Environmental groups are suing to block the Bureau of Land Management from leasing up to 810,000 acres for oil shale and tar sands development in Utah, Colorado and Wyoming, claiming the nation would be better off leaving these "immature" hydrocarbons in the ground.
Specifically, the agency failed to account for potential harm to several plants and creatures listed as endangered species when it adopted its leasing plan, according to a consortium that includes the Grand Canyon Trust and the Southern Utah Wilderness Alliance. But the groups' legal challenge, filed Thursday in U.S. District Court in Denver, goes way beyond rare cacti and chub to assert an array of impacts, most of which are disputed by industry and Utah political leaders.
The petroleum in oil shale, a gritty substance known as kerogen, is not liquid, so the extraction process requires strip mining and heating the ore. The molasses-like hydrocarbon, called bitumen, found in tar sands must be separated using solvents and steam.
"This is an era of global warming and the Colorado River drying up. This is the exact opposite of the policy we need," said Taylor McKinnon, energy program director for the Grand Canyon Trust.
While trillions of barrels of oil precursors are embedded in Utah's Green River Formation, widespread extraction could ravage the landscape, guzzle a sea of water, foul the air, yield toxic mountains of spent ore and set off a "carbon bomb" that would hasten climate change, the groups say.
Rubbish, responded Uintah County Commissioner Mike McKee.
"That's the same old tired misinformation that these groups continue to report," he said. Pulling oil out of shale requires far less energy than environmentalists contend and the process requires minimal water, he said, although water is used for dust control in mining and for reclaiming the mine once spent ore is returned to the hole.
"The question should not be whether or not, but how. Let's make sure we take care of our environment. There are technologies that will allow us to have clean water and air," said McKee, whose county is hosting what could be the nation's first large-scale oil shale and tar sands developments.

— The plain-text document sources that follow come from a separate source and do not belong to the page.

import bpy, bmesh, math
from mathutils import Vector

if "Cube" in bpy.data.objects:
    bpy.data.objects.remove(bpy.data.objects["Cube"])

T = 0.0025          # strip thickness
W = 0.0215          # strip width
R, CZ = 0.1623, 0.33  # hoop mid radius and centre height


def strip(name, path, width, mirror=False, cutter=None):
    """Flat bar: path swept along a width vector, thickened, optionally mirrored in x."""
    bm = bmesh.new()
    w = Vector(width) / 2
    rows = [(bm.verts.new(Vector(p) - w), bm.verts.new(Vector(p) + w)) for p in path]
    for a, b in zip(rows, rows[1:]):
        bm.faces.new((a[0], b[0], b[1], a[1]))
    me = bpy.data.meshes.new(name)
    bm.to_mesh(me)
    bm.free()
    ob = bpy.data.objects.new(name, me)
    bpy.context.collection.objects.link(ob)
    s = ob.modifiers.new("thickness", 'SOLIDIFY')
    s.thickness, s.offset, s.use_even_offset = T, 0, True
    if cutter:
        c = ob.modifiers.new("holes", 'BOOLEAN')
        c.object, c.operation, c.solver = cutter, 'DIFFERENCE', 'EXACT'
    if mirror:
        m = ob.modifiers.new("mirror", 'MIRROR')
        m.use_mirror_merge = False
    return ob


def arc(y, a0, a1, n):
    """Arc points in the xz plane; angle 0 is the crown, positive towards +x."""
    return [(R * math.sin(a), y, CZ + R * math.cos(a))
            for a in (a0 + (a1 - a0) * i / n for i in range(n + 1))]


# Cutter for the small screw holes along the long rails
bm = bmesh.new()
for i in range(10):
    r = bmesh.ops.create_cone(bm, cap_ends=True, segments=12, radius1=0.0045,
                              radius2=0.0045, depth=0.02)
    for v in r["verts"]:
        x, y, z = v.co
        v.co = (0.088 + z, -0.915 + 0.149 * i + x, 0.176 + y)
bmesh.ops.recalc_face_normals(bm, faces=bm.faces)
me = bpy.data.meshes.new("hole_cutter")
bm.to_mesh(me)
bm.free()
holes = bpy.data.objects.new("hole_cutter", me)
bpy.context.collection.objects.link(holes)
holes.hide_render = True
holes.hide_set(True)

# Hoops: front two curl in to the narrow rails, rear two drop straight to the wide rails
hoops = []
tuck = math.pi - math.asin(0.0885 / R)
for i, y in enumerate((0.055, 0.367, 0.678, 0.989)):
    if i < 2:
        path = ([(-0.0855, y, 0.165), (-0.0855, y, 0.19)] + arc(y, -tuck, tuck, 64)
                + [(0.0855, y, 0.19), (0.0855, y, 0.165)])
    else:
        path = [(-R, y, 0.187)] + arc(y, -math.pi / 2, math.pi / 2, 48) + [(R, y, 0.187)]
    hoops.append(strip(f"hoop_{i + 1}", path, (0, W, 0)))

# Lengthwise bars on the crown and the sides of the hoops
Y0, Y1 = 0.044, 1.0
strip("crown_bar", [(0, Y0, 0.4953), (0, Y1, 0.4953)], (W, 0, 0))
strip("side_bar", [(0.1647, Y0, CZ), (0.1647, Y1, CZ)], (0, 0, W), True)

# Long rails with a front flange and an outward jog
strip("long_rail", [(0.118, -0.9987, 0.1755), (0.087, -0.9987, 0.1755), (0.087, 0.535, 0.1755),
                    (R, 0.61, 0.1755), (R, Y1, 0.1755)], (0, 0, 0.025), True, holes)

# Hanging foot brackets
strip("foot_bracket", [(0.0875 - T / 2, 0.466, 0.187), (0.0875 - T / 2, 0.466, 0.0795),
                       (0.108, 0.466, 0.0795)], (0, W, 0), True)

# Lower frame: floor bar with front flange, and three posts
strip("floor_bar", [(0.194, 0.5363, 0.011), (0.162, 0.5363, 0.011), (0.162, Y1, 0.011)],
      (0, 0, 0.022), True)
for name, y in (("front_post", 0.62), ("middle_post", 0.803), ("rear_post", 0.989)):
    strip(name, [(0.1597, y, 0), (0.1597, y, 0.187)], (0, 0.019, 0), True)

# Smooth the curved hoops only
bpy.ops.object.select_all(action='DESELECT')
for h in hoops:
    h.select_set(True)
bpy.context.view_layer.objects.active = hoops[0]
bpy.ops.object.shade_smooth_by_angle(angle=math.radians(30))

The suit is not likely to impede these projects, which are proposed for non-federal land. Estonia-based Enefit American Oil hopes to begin oil shale mining on private land near the Colorado state line and Canada-based U.S. Oil Sands intends to mine tar sands on state land at PR Springs.
But McKee is hardly a fan of the oil shale plan, which allocates 678,000 acres of BLM land for oil shale and 132,000 acres for tar sands development most of it in the Uinta Basin. This plan, adopted in November, cuts the amount of public land available for development by two-thirds relative to its earlier Bush-era incarnation, which drew legal challenges from environmentalists.

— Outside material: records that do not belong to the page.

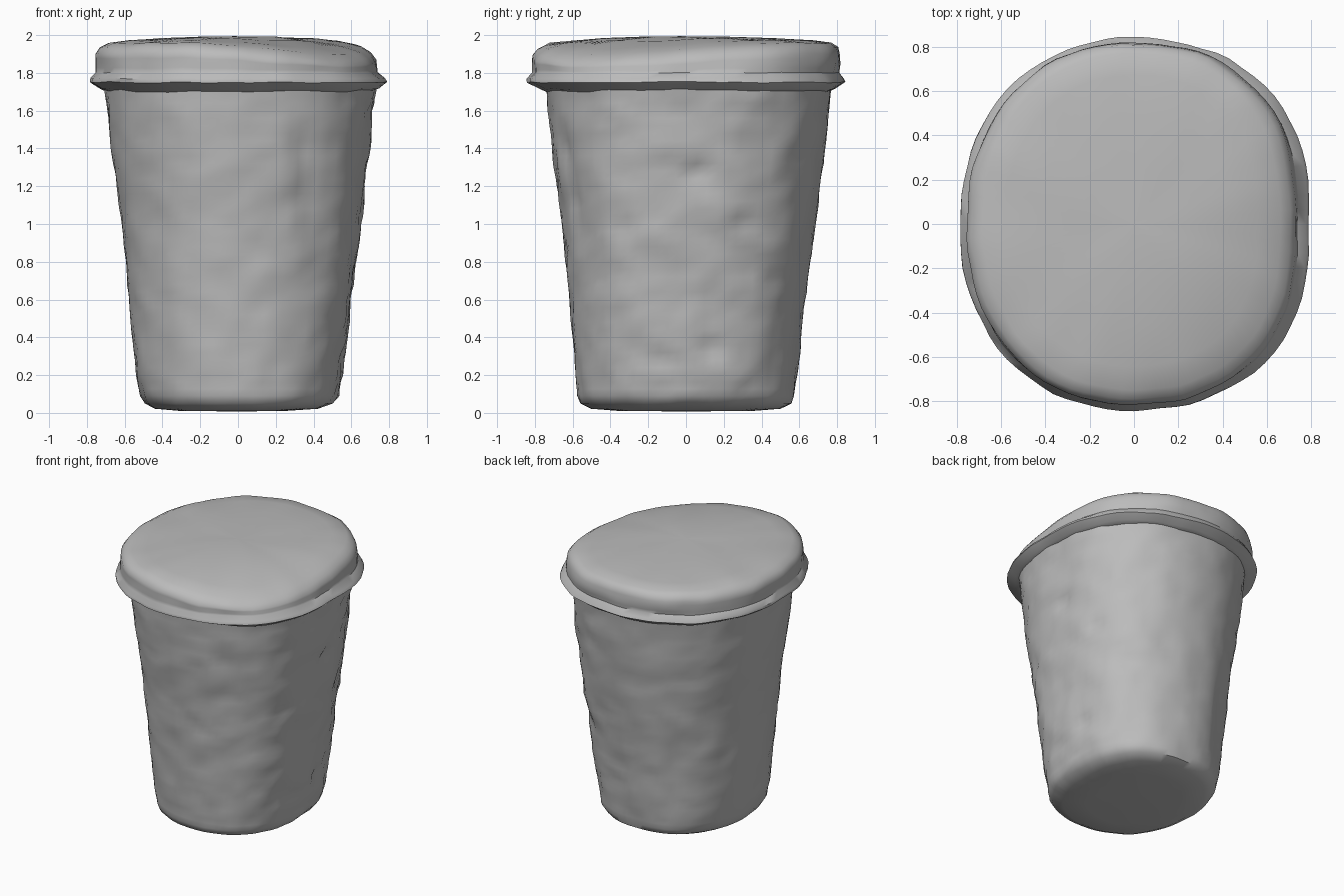
import bpy, bmesh, math
from mathutils import Vector, noise

if "Cube" in bpy.data.objects:
    bpy.data.objects.remove(bpy.data.objects["Cube"])

grey = bpy.data.materials.new("plain grey")
grey.use_nodes = True
GREY = (0.5, 0.5, 0.5, 1)
grey.diffuse_color = GREY
grey.node_tree.nodes["Principled BSDF"].inputs["Base Color"].default_value = GREY
SIDES = 80


def ring_point(angle, row):
    """Point on a slightly squared oval; row = z, left, right, front, back extents."""
    z, x0, x1, y0, y1 = row
    c, s = math.cos(angle), math.sin(angle)
    rx, ry = (x1 if c > 0 else x0), (y1 if s > 0 else y0)
    n = 2.15 + 0.3 * max(0, c)
    k = (abs(c) ** n + abs(s) ** n) ** (-1 / n)
    return Vector((abs(c) * k * rx, abs(s) * k * ry, z))


def refine(rows, step):
    """Fill long gaps between profile rows with evenly spaced rows."""
    out = [rows[0]]
    for a, b in zip(rows, rows[1:]):
        count = max(1, round(abs(b[0] - a[0]) / step))
        for i in range(1, count + 1):
            out.append([p + (q - p) * i / count for p, q in zip(a, b)])
    return out


def loft(name, rows, deform):
    bm = bmesh.new()
    rings = []
    for row in rows:
        angles = [2 * math.pi * i / SIDES for i in range(SIDES)]
        rings.append([bm.verts.new(deform(ring_point(a, row))) for a in angles])
    for low, high in zip(rings, rings[1:]):
        for i in range(SIDES):
            j = (i + 1) % SIDES
            bm.faces.new((low[i], low[j], high[j], high[i]))
    bm.faces.new(rings[0][::-1])
    bm.faces.new(rings[-1])
    bmesh.ops.recalc_face_normals(bm, faces=bm.faces)
    mesh = bpy.data.meshes.new(name)
    bm.to_mesh(mesh)
    bm.free()
    mesh.materials.append(grey)
    obj = bpy.data.objects.new(name, mesh)
    bpy.context.collection.objects.link(obj)
    for other in bpy.context.selected_objects:
        other.select_set(False)
    obj.select_set(True)
    bpy.context.view_layer.objects.active = obj
    bpy.ops.object.shade_smooth_by_angle(angle=math.radians(45))
    return obj


# Dents pressed into the wall: centre, half sizes, depth
DENTS = [
    ((0.36, -0.60, 1.2), (0.05, 0.15, 0.32), 0.022),
    ((0.70, 0.07, 1.28), (0.15, 0.05, 0.05), 0.035),
    ((0.66, 0.30, 1.0), (0.15, 0.06, 0.05), 0.02),
    ((0.57, -0.15, 0.28), (0.15, 0.10, 0.05), 0.02),
    ((0.57, 0.12, 0.34), (0.15, 0.06, 0.04), 0.02),
    ((0.45, 0.50, 0.7), (0.12, 0.12, 0.05), 0.02),
    ((-0.30, 0.58, 0.55), (0.06, 0.15, 0.25), 0.02),
]


def rough_wall(p):
    out = Vector((p.x, p.y, 0))
    if out.length < 0.01:
        return p
    out.normalize()
    # The right-hand half is rougher than the left
    rough = 0.008 + 0.008 * max(0, out.x)
    shift = rough * noise.noise(p * 6) + rough * 0.6 * noise.noise(p * 14)
    for centre, size, depth in DENTS:
        d = [(p[i] - centre[i]) / size[i] for i in range(3)]
        shift -= depth * math.exp(-sum(v * v for v in d))
    return p + out * shift


def sagging_lid(p):
    # The top sinks toward the front left corner
    sag = max(0, (p.x - p.y * 0.7) - 0.3) ** 1.5 * 0.13
    weight = min(1, max(0, (p.z - 1.8) / 0.12))
    wobble = 0.008 * noise.noise(p * 5)
    p = p - Vector((0, 0, sag * weight - wobble))
    return p + Vector((p.x, p.y, 0)) * 0.012 * noise.noise(p * 7)


# Tapered tub with a rounded foot
tub_rows = [
    (0.008, -0.02, 0.02, -0.02, 0.02),
    (0.01, -0.30, 0.25, -0.35, 0.35),
    (0.022, -0.44, 0.42, -0.50, 0.50),
    (0.05, -0.49, 0.50, -0.56, 0.56),
    (0.09, -0.515, 0.53, -0.575, 0.575),
    (0.2, -0.54, 0.55, -0.585, 0.59),
    (0.6, -0.58, 0.60, -0.62, 0.63),
    (1.0, -0.615, 0.655, -0.655, 0.685),
    (1.4, -0.67, 0.695, -0.71, 0.735),
    (1.72, -0.705, 0.73, -0.74, 0.77),
]
loft("tub", refine(tub_rows, 0.04), rough_wall)

# Lid with a flared lip and a softly domed top
lid_rows = [
    (1.70, -0.69, 0.71, -0.73, 0.76),
    (1.715, -0.73, 0.75, -0.77, 0.79),
    (1.75, -0.785, 0.79, -0.84, 0.84),
    (1.77, -0.785, 0.78, -0.84, 0.83),
    (1.80, -0.755, 0.74, -0.815, 0.81),
    (1.85, -0.755, 0.735, -0.815, 0.82),
    (1.90, -0.755, 0.73, -0.815, 0.815),
    (1.935, -0.73, 0.705, -0.79, 0.805),
    (1.957, -0.68, 0.66, -0.75, 0.77),
    (1.97, -0.58, 0.56, -0.64, 0.67),
    (1.982, -0.42, 0.42, -0.45, 0.48),
    (1.99, -0.22, 0.22, -0.22, 0.25),
    (1.993, -0.02, 0.02, -0.02, 0.02),
]
loft("lid", refine(lid_rows, 0.03), sagging_lid)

The Obama administration agreed to retool the plan to settle earlier suits, but environmentalists say BLM still got it wrong the next time around by ignoring its obligations under the Endangered Species Act.
"They are required to consult with the [U.S.] Fish and Wildlife Service to ensure these land allocations, in whole, don't jeopardize threatened or endangered species," McKinnon said. "They skipped that step. We think it's an important step."
Citing BLM's own data, the new lawsuit says oil shale consumes 2.6 to four barrels of water for every barrel of oil it yields. And each barrel yielded produces about one ton of waste shale that holds arsenic, boron, selenium and other toxic metals.
"In time toxins can be released into groundwater, run off into rivers and ingested by burrowing animals. There's a whole suite of ways toxins can become mobile and taken up into the living environment," McKinnon said. "We have fish that are already dangerously close to extinction [such as bonytail chub, razorback sucker and Colorado pikeminnow]. The prognosis for water availability for the Colorado and its tributaries is very bad and here we have a proposal for development that would only exacerbate those trends."
The BLM plan does impose environmental safeguards at the project level and requires companies to prove their processes are technologically viable before they can begin commercial operations.
Attempts to reach BLM for comment Friday were unsuccessful. The state, meanwhile, has appealed the oil shale plan, saying it places too many restrictions on leasing.
"Why should we arbitrarily limit where development occurs?" McKee said. "There is enough resource here to fuel our country for 100 years."